At Joseph Pearman Attorney at Law, we know that one (1) size does not fit all.
Consequently, an individualized fact sensitive approach is utilized for each and every case.
The first (1st) step you should take, whether the Government has begun sending you notices or not, is to seek professional guidance. The issues you are facing will not disappear and often acting quickly can result in a more favorable resolution.
During the Initial Consultation Phase, we will collect as much relevant information as possible from you, answer all your questions to the best of our ability, and propose a strategy(s) for resolution.
The focus of the Initial Consultation Phase is to provide you with information so that when you leave you will fully understand the extent of your tax problem and what it will take to resolve it. Whether you elect to retain our services or not, you will gain the knowledge that you need.
If you choose to retain us to represent you, then we will begin the process of implementing the specific strategy proposed in the Initial Consultation Phase.
During the Pre-Resolution Phase, we will collect even more detailed information from you as we draft our filings and prepare for negotiation with the Government.
The focus of the Pre-Resolution Phase is always to limit the financial impact of the anticipated resolution — both in terms of attorney fees and payment to the Government.
Based on what the law permits, we do everything that we can to get the Government to agree to our proposed strategy.
During the Resolution Phase, we will negotiate the outcome that offers you the most benefit while also limiting your financial impact.
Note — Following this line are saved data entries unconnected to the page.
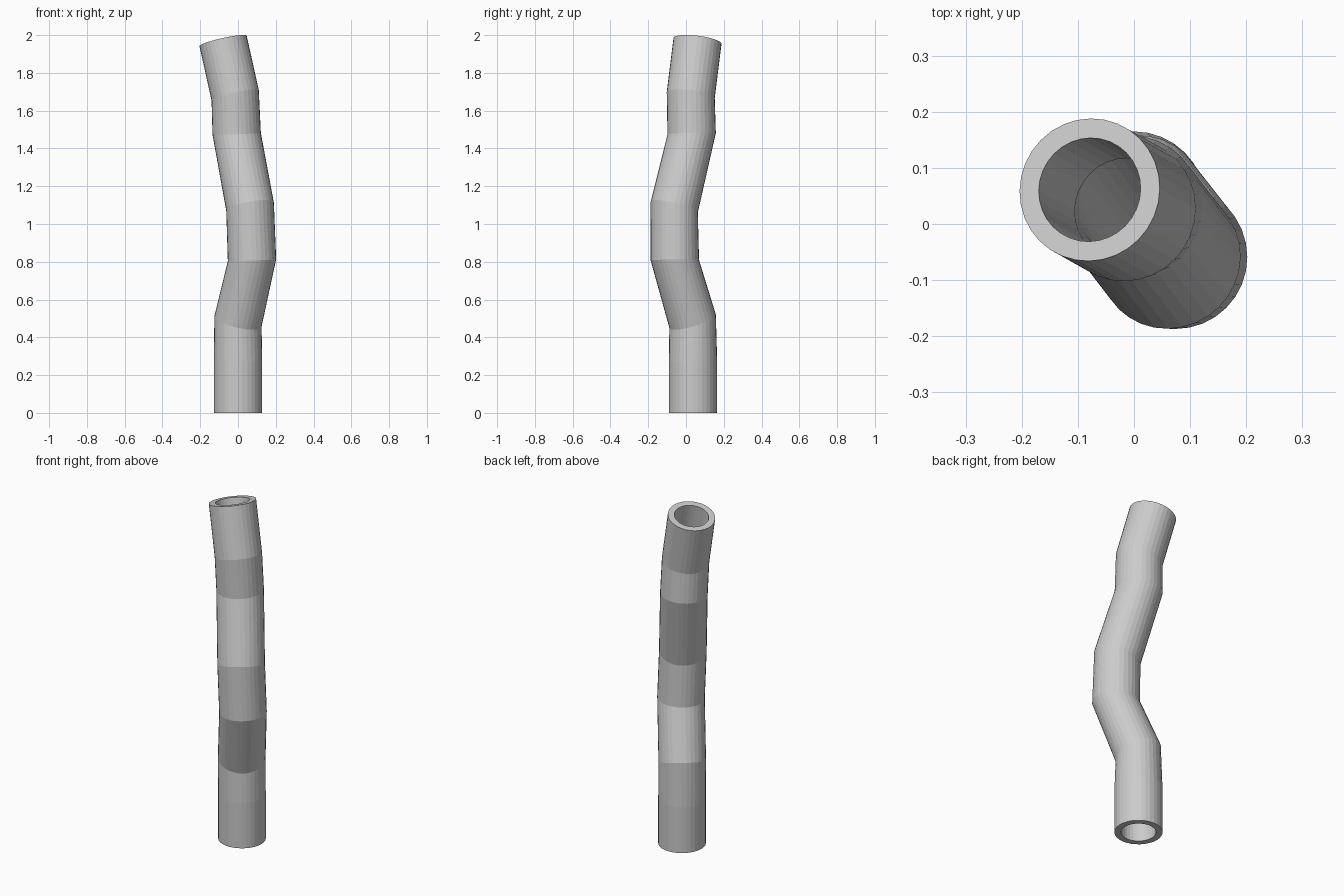
import bpy, bmesh
from math import sin, cos, tau
from mathutils import Vector

if "Cube" in bpy.data.objects:
    bpy.data.objects.remove(bpy.data.objects["Cube"])

SIDES = 32
OUTER, INNER = 0.128, 0.093

# Centre line of the crooked pipe, bottom to top
path = [Vector(p) for p in (
    (0.0, 0.037, 0.0), (0.0, 0.037, 0.27), (0.0, 0.035, 0.485),
    (0.074, -0.059, 0.808), (0.064, -0.062, 1.09), (-0.007, 0.030, 1.478),
    (-0.015, 0.025, 1.682), (-0.079, 0.061, 1.969))]


def ring(bm, i, radius):
    """Circle of vertices at path point i, square to the next segment."""
    j = min(i, len(path) - 2)
    turn = Vector((0, 0, 1)).rotation_difference(path[j + 1] - path[j])
    return [bm.verts.new(path[i] + turn @ Vector(
        (radius * cos(tau * k / SIDES), radius * sin(tau * k / SIDES), 0)))
        for k in range(SIDES)]


def bridge(bm, a, b):
    for k in range(SIDES):
        n = (k + 1) % SIDES
        bm.faces.new((a[k], a[n], b[n], b[k]))


bm = bmesh.new()
# Outer wall going up, inner wall coming back down, then closed at both rims
loops = [ring(bm, i, OUTER) for i in range(len(path))]
loops += [ring(bm, i, INNER) for i in reversed(range(len(path)))]
for a, b in zip(loops, loops[1:] + loops[:1]):
    bridge(bm, a, b)
bmesh.ops.recalc_face_normals(bm, faces=bm.faces)

mesh = bpy.data.meshes.new("bent_pipe")
bm.to_mesh(mesh)
bm.free()
pipe = bpy.data.objects.new("bent_pipe", mesh)
bpy.context.collection.objects.link(pipe)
The focus of the Resolution Phase is what all the time, effort, and money is for — a favorable and equitable result for the client.
Once a favorable resolution is successfully negotiated, the process of protecting you is not yet finished.
During the Post-Resolution Phase, before closing our file, we will monitor your case, for as long as necessary, to make sure that the negotiated resolution is fully and completely implemented.
The focus of the Post-Resolution Phase is to make sure that, pursuant to the negotiated resolution, the Government is no longer chasing you.
There are also additional Post-Resolution Phase services that you may wish to avail yourself such as WITHDRAWL OF NOTICE OF FEDEARL TAX LIEN.
Listed below are brief synopses, of a non-exhaustive list, of the more commonly used Federal administrative remedies, for tax collection matters.
It is important to note that Indiana and Illinois have similar administrative remedies of which many may not be nearly as generous to taxpayers as the corresponding Federal administrative remedies.
Whether it be Federal or State, the taxpayer must satisfy specific requirements in order to qualify for any administrative remedy.
Depending on the circumstances, penalties can be fully or partially abated.
There are three (3) types of penalty abatement: (i) first (1st) time abatement; (ii) reasonable cause abatement; and (iii) re-designation of failure to deposit penalties for employment taxes.
If the taxpayer has no ability to pay, then the Internal Revenue Service has the authority to deem the entire outstanding balance due as uncollectible.
If the taxpayer simply needs a little time to gather the money to pay the entire outstanding balance due, then the Internal Revenue Service has the authority to grant up to one hundred eighty (180) days to make full payment.
If the taxpayer needs more time than a Short Term Extension to Pay to gather the money to pay the entire outstanding balance due, then the Internal Revenue Service has the authority to grant up to one hundred eighty (180) days, or possibly longer, to make full payment.
If the taxpayer owes no more than $10,000.00 and can full pay the entire outstanding balance due within thirty-six (36) months, then the Internal Revenue Service will enter into such a monthly payment plan.
If the taxpayer owes no more than $50,000.00 and can full pay the entire outstanding balance before the expiration of the Collection Statute of Limitations, then the Internal Revenue Service will enter into such a monthly payment plan.
If the taxpayer does not fit within the Guaranteed Installment Agreement or the Streamline Installment Agreement parameters, then, after the taxpayer’s full financial disclosure to determine ability to pay, the Internal Revenue Service will enter into such a monthly payment plan.
If a Regular Installment Agreement, which is based on the documented ability to pay, will not full pay the entire outstanding balance due by the time the collection statute expires, then the Internal Revenue Service will enter into such a monthly payment plan.
If the collection of the entire outstanding balance due is in doubt, then the Internal Revenue Service, like any other creditor, has the authority to accept less than full payment as payment in full.
If the facts are of a specific nature (type of tax, satisfaction of timing rules, etc.), then a bankruptcy filing will discharge all or some of the entire outstanding balance due.